| EXERCISE DIRECTIONS |
Lines with the string "color" are to be identified in the listing and copied.

-- SUPPLIED MATERIAL follows --

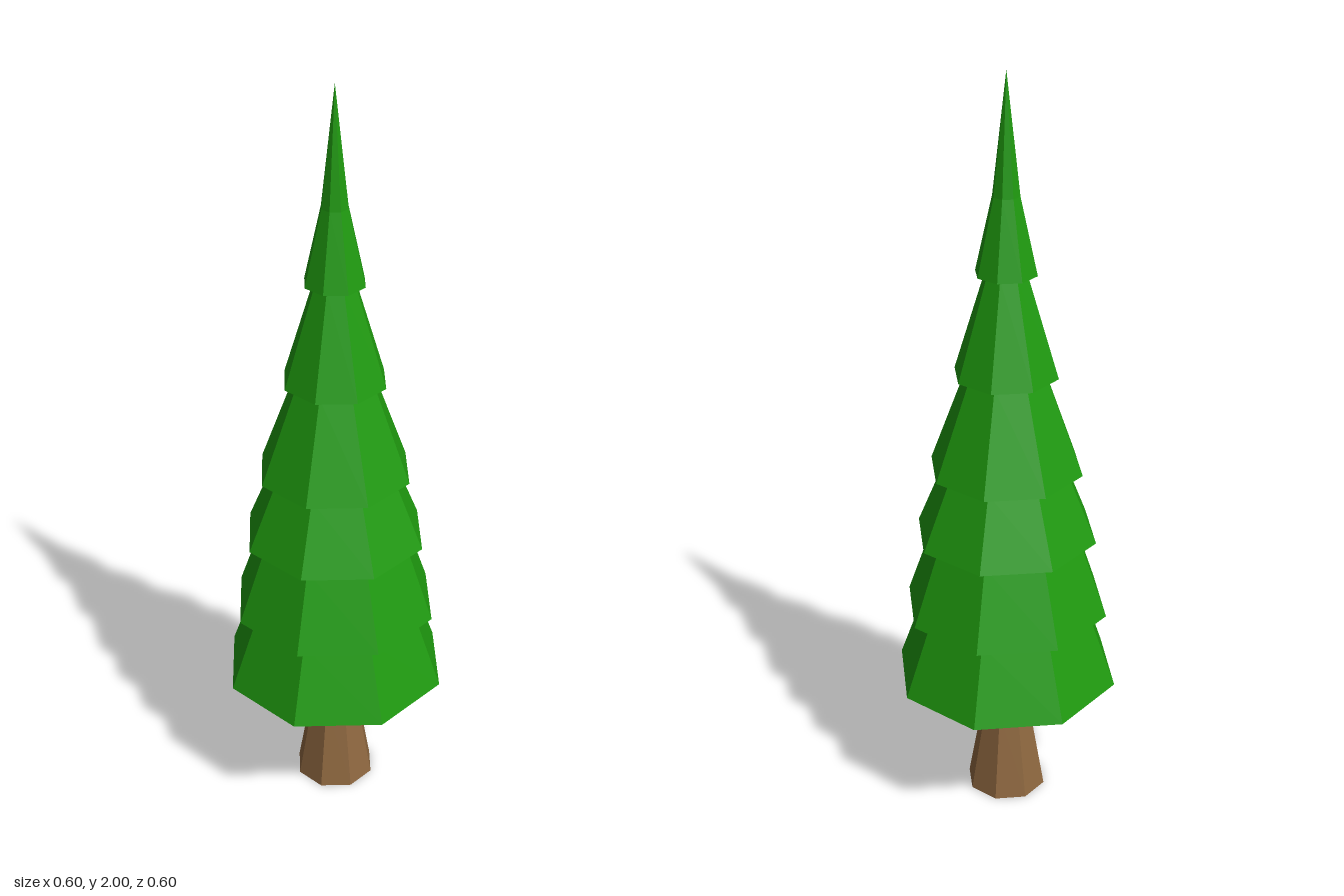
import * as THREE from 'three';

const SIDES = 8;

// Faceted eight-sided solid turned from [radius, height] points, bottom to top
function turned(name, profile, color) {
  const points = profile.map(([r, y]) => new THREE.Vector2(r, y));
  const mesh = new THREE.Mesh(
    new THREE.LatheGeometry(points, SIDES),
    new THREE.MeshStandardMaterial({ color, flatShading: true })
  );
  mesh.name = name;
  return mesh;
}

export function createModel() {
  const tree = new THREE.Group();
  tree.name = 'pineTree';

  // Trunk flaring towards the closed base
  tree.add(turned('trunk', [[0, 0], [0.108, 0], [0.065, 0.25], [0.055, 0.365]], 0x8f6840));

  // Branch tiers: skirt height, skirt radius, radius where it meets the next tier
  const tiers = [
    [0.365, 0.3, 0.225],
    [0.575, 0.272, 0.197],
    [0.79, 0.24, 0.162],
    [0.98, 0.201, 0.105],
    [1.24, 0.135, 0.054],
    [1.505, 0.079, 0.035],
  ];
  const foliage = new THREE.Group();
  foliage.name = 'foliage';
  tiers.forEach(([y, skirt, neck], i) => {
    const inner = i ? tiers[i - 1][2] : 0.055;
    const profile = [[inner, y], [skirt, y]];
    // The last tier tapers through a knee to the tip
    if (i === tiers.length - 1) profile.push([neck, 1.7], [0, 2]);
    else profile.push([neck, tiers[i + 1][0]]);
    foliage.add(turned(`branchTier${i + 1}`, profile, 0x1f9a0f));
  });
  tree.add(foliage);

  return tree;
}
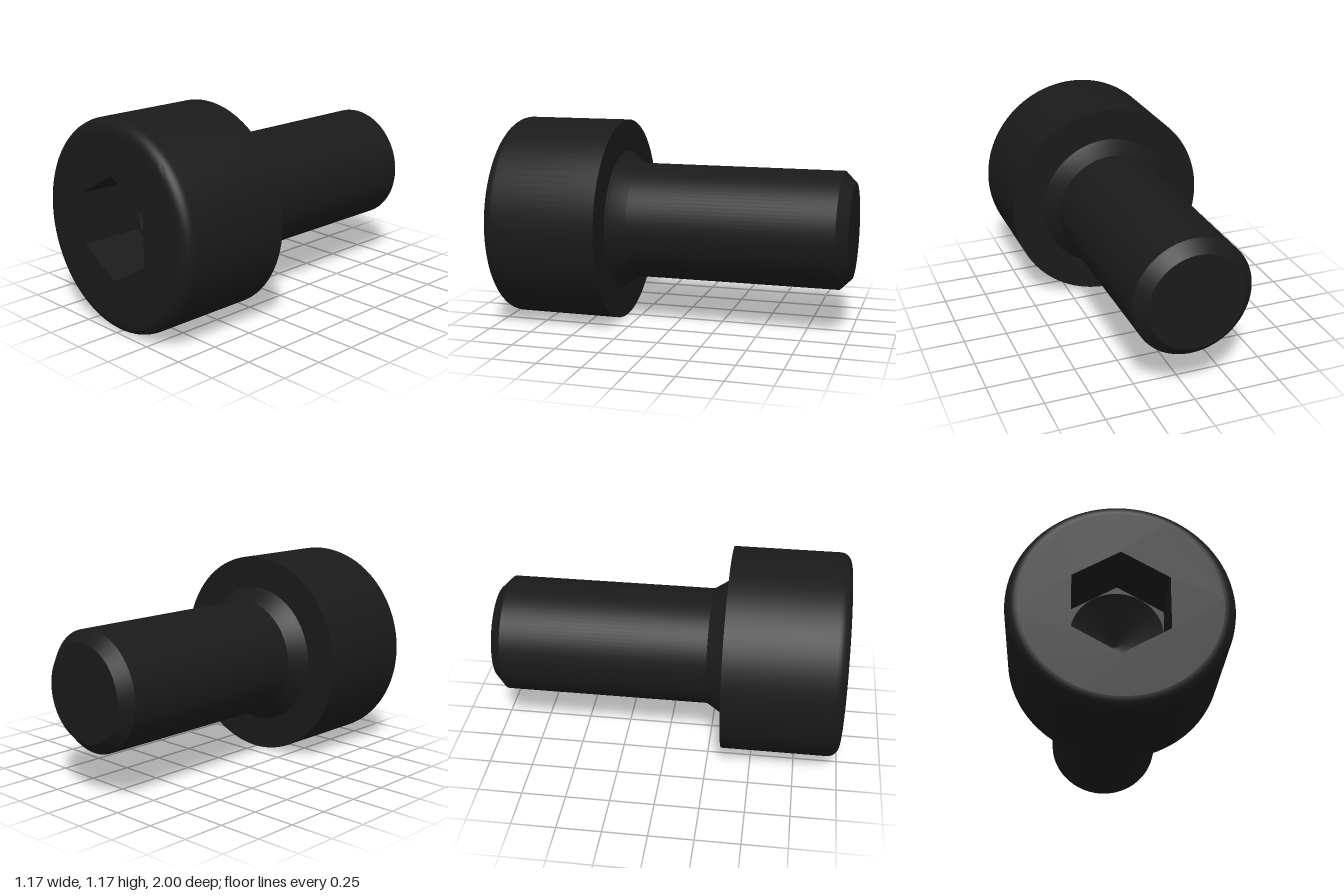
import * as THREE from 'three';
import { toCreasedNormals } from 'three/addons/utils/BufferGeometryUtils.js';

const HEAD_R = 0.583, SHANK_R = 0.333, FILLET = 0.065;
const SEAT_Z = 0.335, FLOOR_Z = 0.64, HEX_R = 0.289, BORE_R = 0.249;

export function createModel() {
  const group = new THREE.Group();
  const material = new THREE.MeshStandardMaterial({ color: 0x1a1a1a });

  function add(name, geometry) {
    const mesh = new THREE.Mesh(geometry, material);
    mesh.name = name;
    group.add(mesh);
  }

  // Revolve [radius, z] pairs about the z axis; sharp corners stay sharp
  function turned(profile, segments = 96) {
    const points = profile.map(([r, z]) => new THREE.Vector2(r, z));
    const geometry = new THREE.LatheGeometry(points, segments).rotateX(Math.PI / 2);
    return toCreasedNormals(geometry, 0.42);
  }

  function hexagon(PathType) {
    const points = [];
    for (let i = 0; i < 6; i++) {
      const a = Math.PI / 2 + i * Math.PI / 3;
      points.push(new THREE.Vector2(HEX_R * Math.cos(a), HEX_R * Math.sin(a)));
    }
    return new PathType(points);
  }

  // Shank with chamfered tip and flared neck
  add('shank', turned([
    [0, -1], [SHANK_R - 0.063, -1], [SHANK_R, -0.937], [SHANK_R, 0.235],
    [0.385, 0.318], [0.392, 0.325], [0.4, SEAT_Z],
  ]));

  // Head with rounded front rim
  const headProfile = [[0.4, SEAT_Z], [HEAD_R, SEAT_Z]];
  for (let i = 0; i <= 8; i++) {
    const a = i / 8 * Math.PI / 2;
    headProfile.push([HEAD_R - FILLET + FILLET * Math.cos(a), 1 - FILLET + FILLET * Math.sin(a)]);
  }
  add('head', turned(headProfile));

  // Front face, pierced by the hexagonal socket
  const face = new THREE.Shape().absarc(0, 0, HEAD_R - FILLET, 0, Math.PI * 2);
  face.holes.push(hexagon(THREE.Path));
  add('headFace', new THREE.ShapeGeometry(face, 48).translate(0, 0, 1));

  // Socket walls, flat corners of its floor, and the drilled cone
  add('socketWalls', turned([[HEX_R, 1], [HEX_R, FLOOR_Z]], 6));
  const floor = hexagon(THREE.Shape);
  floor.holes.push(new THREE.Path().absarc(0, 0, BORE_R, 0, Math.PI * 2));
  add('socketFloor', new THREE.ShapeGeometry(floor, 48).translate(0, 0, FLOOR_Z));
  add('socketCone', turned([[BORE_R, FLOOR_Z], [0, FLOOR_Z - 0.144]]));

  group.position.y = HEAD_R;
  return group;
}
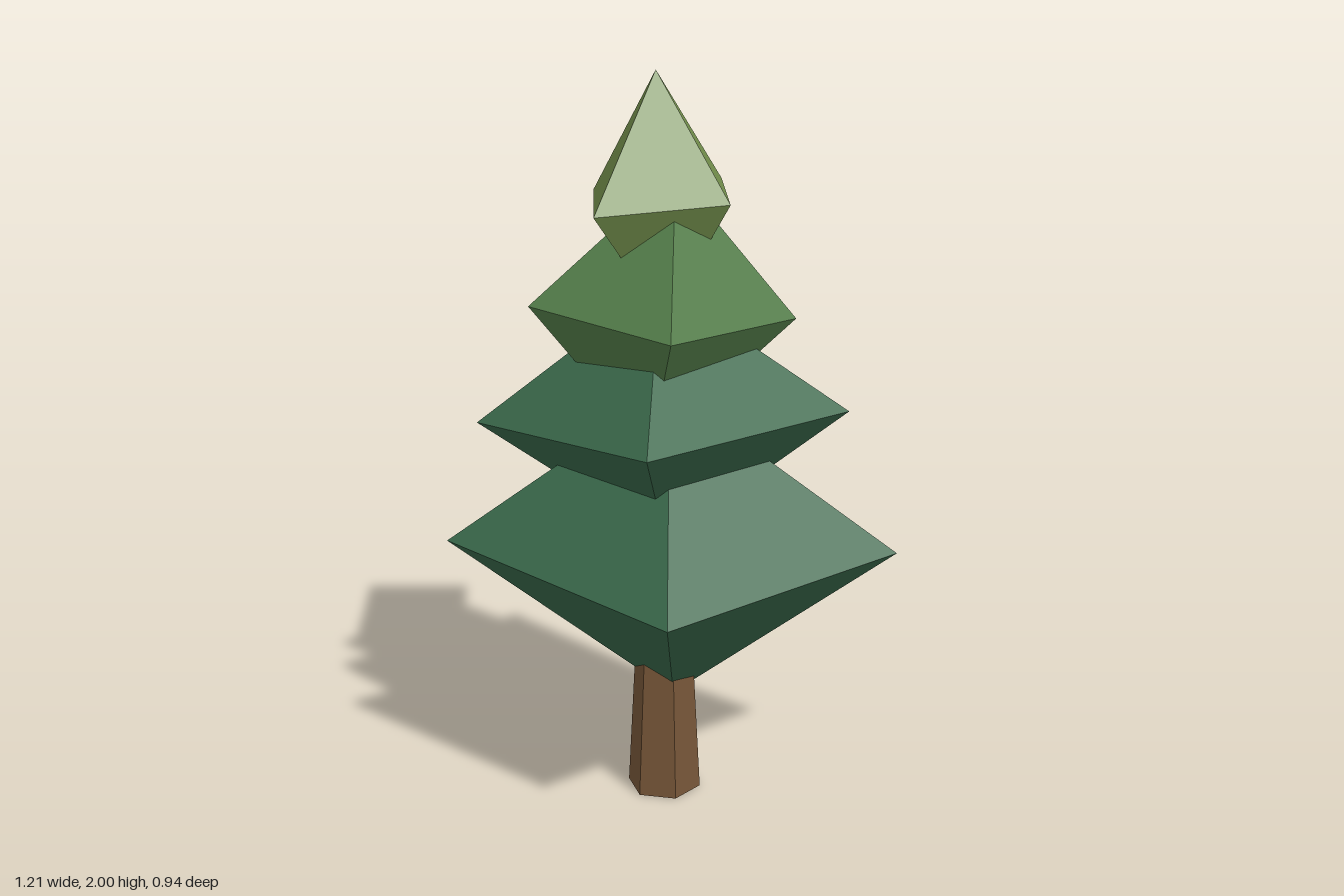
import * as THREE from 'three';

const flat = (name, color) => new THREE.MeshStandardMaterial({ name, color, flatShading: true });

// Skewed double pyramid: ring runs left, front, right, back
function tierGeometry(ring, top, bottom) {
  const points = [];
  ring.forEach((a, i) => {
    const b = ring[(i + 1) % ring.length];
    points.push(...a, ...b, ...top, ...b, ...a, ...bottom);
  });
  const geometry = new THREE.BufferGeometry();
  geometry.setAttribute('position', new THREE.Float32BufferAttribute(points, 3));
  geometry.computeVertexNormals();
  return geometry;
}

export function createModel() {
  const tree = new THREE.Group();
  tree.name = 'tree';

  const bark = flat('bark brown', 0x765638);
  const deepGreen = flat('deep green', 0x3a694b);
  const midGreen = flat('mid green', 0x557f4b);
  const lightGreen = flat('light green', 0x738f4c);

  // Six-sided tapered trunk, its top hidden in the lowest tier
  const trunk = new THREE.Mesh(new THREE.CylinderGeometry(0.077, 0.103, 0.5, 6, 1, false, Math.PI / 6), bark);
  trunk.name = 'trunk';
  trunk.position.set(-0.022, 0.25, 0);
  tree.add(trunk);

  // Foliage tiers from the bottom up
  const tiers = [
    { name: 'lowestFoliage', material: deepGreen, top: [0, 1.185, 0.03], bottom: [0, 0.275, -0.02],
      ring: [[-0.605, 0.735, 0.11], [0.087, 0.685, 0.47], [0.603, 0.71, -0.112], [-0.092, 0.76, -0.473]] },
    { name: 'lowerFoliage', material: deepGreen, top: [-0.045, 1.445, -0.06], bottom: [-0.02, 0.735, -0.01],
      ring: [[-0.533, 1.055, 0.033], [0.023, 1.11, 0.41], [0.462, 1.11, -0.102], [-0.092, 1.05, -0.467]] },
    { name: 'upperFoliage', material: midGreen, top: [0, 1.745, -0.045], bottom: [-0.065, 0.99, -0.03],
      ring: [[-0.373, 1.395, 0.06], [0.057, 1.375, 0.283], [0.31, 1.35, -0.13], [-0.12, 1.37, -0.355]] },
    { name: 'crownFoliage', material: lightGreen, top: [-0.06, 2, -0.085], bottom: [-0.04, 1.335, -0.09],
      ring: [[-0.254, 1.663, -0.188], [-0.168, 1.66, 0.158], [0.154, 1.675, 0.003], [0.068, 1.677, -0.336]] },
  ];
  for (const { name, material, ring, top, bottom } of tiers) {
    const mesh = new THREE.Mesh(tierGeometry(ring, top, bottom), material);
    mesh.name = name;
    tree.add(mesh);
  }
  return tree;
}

-- SUPPLIED MATERIAL concluded --

| RESPONSE BELOW |
function turned(name, profile, color) {
    new THREE.MeshStandardMaterial({ color, flatShading: true })
  const material = new THREE.MeshStandardMaterial({ color: 0x1a1a1a });
const flat = (name, color) => new THREE.MeshStandardMaterial({ name, color, flatShading: true });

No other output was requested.